### REQUIREMENT
Return all lines of the records that contain the word "verts".

RECORDS SUPPLIED START

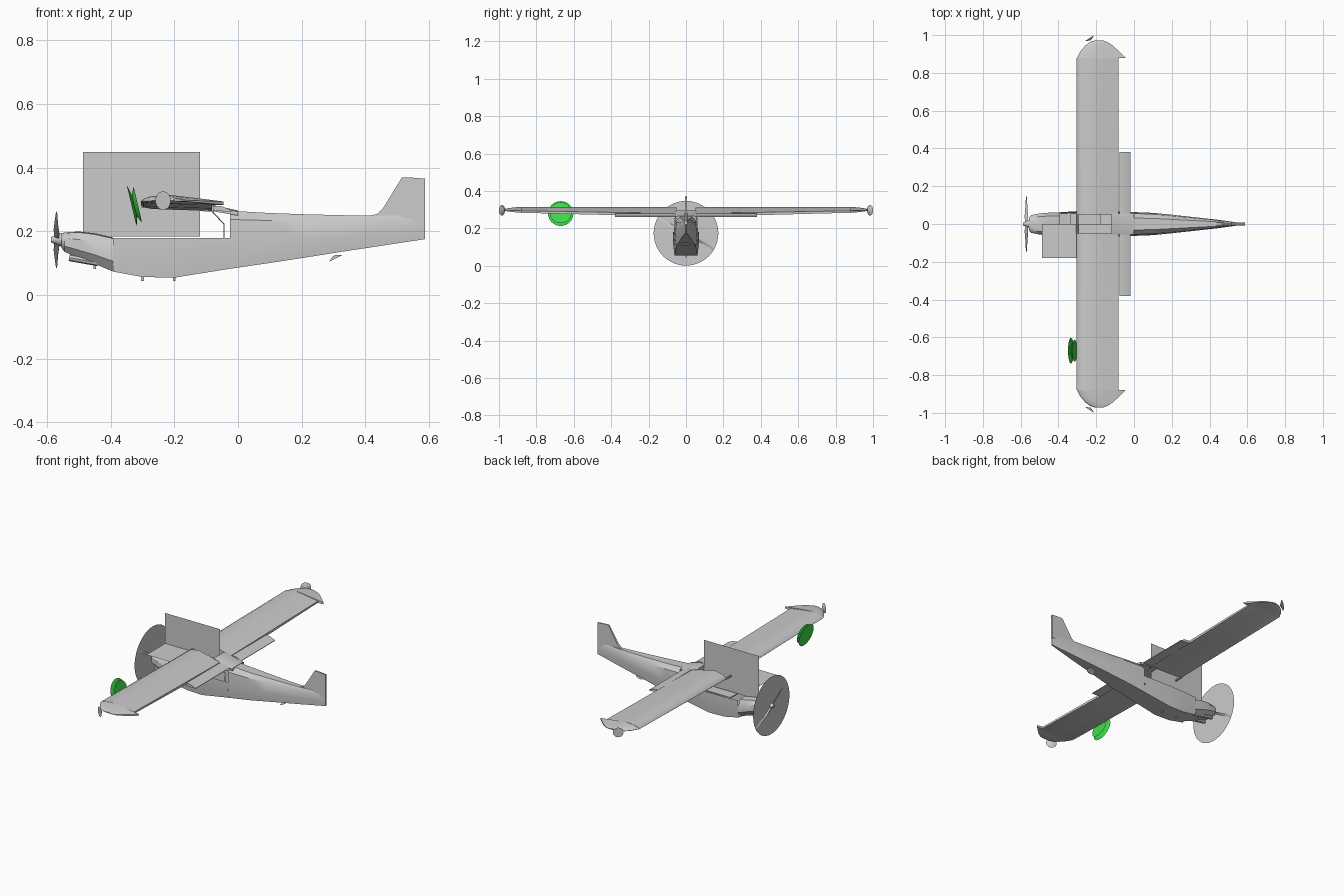
import bpy, bmesh, math
from mathutils import Vector, Matrix

if "Cube" in bpy.data.objects:
    bpy.data.objects.remove(bpy.data.objects["Cube"])


def material(name, rgb):
    m = bpy.data.materials.new(name)
    m.diffuse_color = (*rgb, 1)
    m.use_nodes = True
    m.node_tree.nodes["Principled BSDF"].inputs["Base Color"].default_value = m.diffuse_color
    return m


GREY = material("airframe_grey", (0.6, 0.6, 0.6))
GREEN = material("light_green", (0.05, 0.72, 0.07))


def finish(name, bm, mat=GREY, smooth=None):
    bmesh.ops.recalc_face_normals(bm, faces=bm.faces)
    me = bpy.data.meshes.new(name)
    bm.to_mesh(me)
    bm.free()
    ob = bpy.data.objects.new(name, me)
    bpy.context.collection.objects.link(ob)
    me.materials.append(mat)
    if smooth:
        bpy.ops.object.select_all(action='DESELECT')
        ob.select_set(True)
        bpy.context.view_layer.objects.active = ob
        bpy.ops.object.shade_smooth_by_angle(angle=math.radians(smooth))
    return ob


def loft(name, rings, closed=True, caps=True, smooth=35):
    bm = bmesh.new()
    vs = [[bm.verts.new(p) for p in r] for r in rings]
    n = len(rings[0])
    for a, b in zip(vs, vs[1:]):
        for i in range(n if closed else n - 1):
            j = (i + 1) % n
            bm.faces.new((a[i], a[j], b[j], b[i]))
    if caps:
        bm.faces.new(vs[0])
        bm.faces.new(vs[-1])
    return finish(name, bm, smooth=smooth)


def section(x, half):
    """Symmetric cross-section from (half width, z) pairs, bottom to top."""
    return [(x, w, z) for w, z in half] + [(x, -w, z) for w, z in reversed(half)]


def panel(name, pts):
    bm = bmesh.new()
    bm.faces.new([bm.verts.new(p) for p in pts])
    return finish(name, bm)


def box(name, lo, hi):
    bm = bmesh.new()
    bmesh.ops.create_cube(bm, size=1)
    for v in bm.verts:
        v.co = [l + (h - l) * (c + .5) for l, h, c in zip(lo, hi, v.co)]
    return finish(name, bm)


def cone(name, centre, axis, r1, r2, depth, mat=GREY, seg=24, caps=True):
    bm = bmesh.new()
    rot = Vector((0, 0, 1)).rotation_difference(Vector(axis)).to_matrix().to_4x4()
    bmesh.ops.create_cone(bm, cap_ends=caps, segments=seg, radius1=r1, radius2=r2,
                          depth=depth, matrix=Matrix.Translation(centre) @ rot)
    return finish(name, bm, mat, 40)


def rod(name, a, b, r):
    a, b = Vector(a), Vector(b)
    return cone(name, (a + b) / 2, (b - a).normalized(), r, r, (b - a).length, seg=8)


# Rear fuselage, tapering to the fin post
loft("rear_fuselage", [section(x, [(w * .88, zb), (w, zb + (zt - zb) * .4),
                                   (w * .88, zb + (zt - zb) * .85), (w * .5, zt)])
     for x, w, zb, zt in [(-.025, .064, .083, .265), (.1, .059, .101, .258),
                          (.21, .048, .118, .254), (.33, .035, .137, .251),
                          (.43, .024, .152, .25), (.588, .003, .176, .25)]])

# Open cabin tub
tub = []
for x, w, zb in [(-.392, .062, .074), (-.3, .068, .057), (-.2, .07, .055), (-.025, .064, .083)]:
    s = section(x, [(w * .88, zb), (w, zb + (.18 - zb) * .6), (w * .99, .18)])
    tub.append(s[3:] + s[:3])
loft("cabin_tub", tub, closed=False, caps=False)
box("cabin_shelf", (-.335, -.055, .174), (-.175, .055, .18))

# Engine cowling
loft("cowling", [section(x, [(w * .6, zb), (w, zb + (zt - zb) * .3),
                             (w, zb + (zt - zb) * .7), (w * .7, zt - .003), (w * .3, zt)])
     for x, w, zb, zt in [(-.555, .035, .15, .193), (-.545, .047, .136, .197),
                          (-.5, .056, .116, .2), (-.45, .06, .098, .194),
                          (-.392, .062, .074, .181)]])

# Fin and rudder with a swept leading edge
fin = [(.40, .245), (.437, .255), (.455, .272), (.515, .37), (.548, .369), (.588, .366), (.588, .22)]
bm = bmesh.new()
sides = [[bm.verts.new((x, s * (.007 if z < .3 else .004), z)) for x, z in fin] for s in (1, -1)]
for f in sides:
    bm.faces.new(f)
for i in range(len(fin)):
    j = (i + 1) % len(fin)
    bm.faces.new((sides[0][i], sides[0][j], sides[1][j], sides[1][i]))
finish("tail_fin", bm)

# Wing: airfoil sections (chord fraction, height) lofted to a rounded tip
FOIL = [(0, .282), (.03, .292), (.12, .304), (.33, .312), (.6, .3), (1, .28),
        (1, .264), (.5, .267), (.15, .27), (.03, .275)]


def wing_ring(y, x0, x1, t):
    lift = .014 * abs(y)
    return [(x0 + (x1 - x0) * u, y, .285 + lift + (z - .285) * t) for u, z in FOIL]


STATIONS = [(.05, -.304, -.082, 1), (.45, -.304, -.082, .9), (.879, -.304, -.082, .65),
            (.88, -.302, -.045, .65), (.915, -.283, -.08, .55), (.945, -.258, -.113, .4),
            (.963, -.232, -.14, .28), (.972, -.205, -.165, .15)]
for s, side in ((1, "left"), (-1, "right")):
    loft(side + "_wing", [wing_ring(s * y, a, b, t) for y, a, b, t in STATIONS], smooth=40)
    # Inboard flap and its hinges
    loft(side + "_flap", [[(-.078, s * y, .281), (-.05, s * y, .279), (-.018, s * y, .265),
                           (-.018, s * y, .262), (-.078, s * y, .265)] for y in (.055, .38)])
    # Shallow cone at the wing tip
    cone(side + "_tip_light", (-.232, s * .979, .297), (-.56, s * .83, 0), .004, .029, .012)
    # Door frame behind the cabin
    rod(side + "_frame_slope", (-.08, s * .058, .262), (-.044, s * .06, .223), .0018)
    rod(side + "_frame_post", (-.044, s * .06, .223), (-.044, s * .062, .178), .0018)
    # Exhaust pipe beneath the cowling
    rod(side + "_exhaust", (-.53, s * .03, .118), (-.44, s * .03, .102), .011)

# Wing centre fairing behind the open roof, and the front spar
loft("roof_fairing", [section(x, [(.056, a), (.056, b - .004), (.04, b)])
                      for x, a, b in [(-.12, .264, .297), (-.07, .262, .281), (.0, .25, .266)]])
rod("front_spar", (-.30, -.05, .281), (-.30, .05, .281), .006)

# Crossed flat panels above the cabin
panel("upright_panel", [(-.487, 0, .185), (-.12, 0, .185), (-.12, 0, .45), (-.487, 0, .45)])
panel("level_panel", [(-.487, 0, .266), (-.12, 0, .266), (-.12, -.18, .266), (-.487, -.18, .266)])

# Propeller: blur disc, two twisted blades and spinner
HUB = Vector((-.57, 0, .174))
bm = bmesh.new()
bmesh.ops.create_circle(bm, cap_ends=True, segments=48, radius=.173,
                        matrix=Matrix.Translation(HUB) @ Matrix.Rotation(math.pi / 2, 4, 'Y'))
finish("propeller_disc", bm)
for k in range(2):
    ang = math.radians(-30 + 180 * k)
    d = Vector((0, math.cos(ang), math.sin(ang)))
    t = Vector((0, -math.sin(ang), math.cos(ang)))
    rings = []
    for r, w, tw in [(.012, .008, 60), (.05, .012, 50), (.11, .011, 28), (.17, .006, 14)]:
        a = math.radians(tw)
        c = t * math.cos(a) + Vector((1, 0, 0)) * math.sin(a)
        n = d.cross(c)
        o = HUB + d * r
        rings.append([o + c * w, o + n * .002, o - c * w, o - n * .002])
    loft("propeller_blade", rings)
cone("spinner", (-.57, 0, .174), (-1, 0, 0), .022, .008, .036)

# Green landing light: two nested shallow cones
AX = Vector((-.973, 0, -.23))
C = Vector((-.327, -.67, .281))
cone("landing_light_outer", C, AX, .012, .068, .014, GREEN, 32)
cone("landing_light_inner", C - AX * .006, AX, .058, .03, .014, GREEN, 32)

# Belly beacon and antennas
cone("belly_beacon", (.305, 0, .12), (.44, 0, -.9), .004, .024, .01)
for x, z in ((-.3, .045), (-.2, .045), (-.45, .082)):
    box("belly_antenna", (x - .004, -.004, z), (x + .004, .004, z + .02))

RECORDS SUPPLIED END

### ANSWER BOX
    vs = [[bm.verts.new(p) for p in r] for r in rings]
    bm.faces.new([bm.verts.new(p) for p in pts])
    for v in bm.verts:
sides = [[bm.verts.new((x, s * (.007 if z < .3 else .004), z)) for x, z in fin] for s in (1, -1)]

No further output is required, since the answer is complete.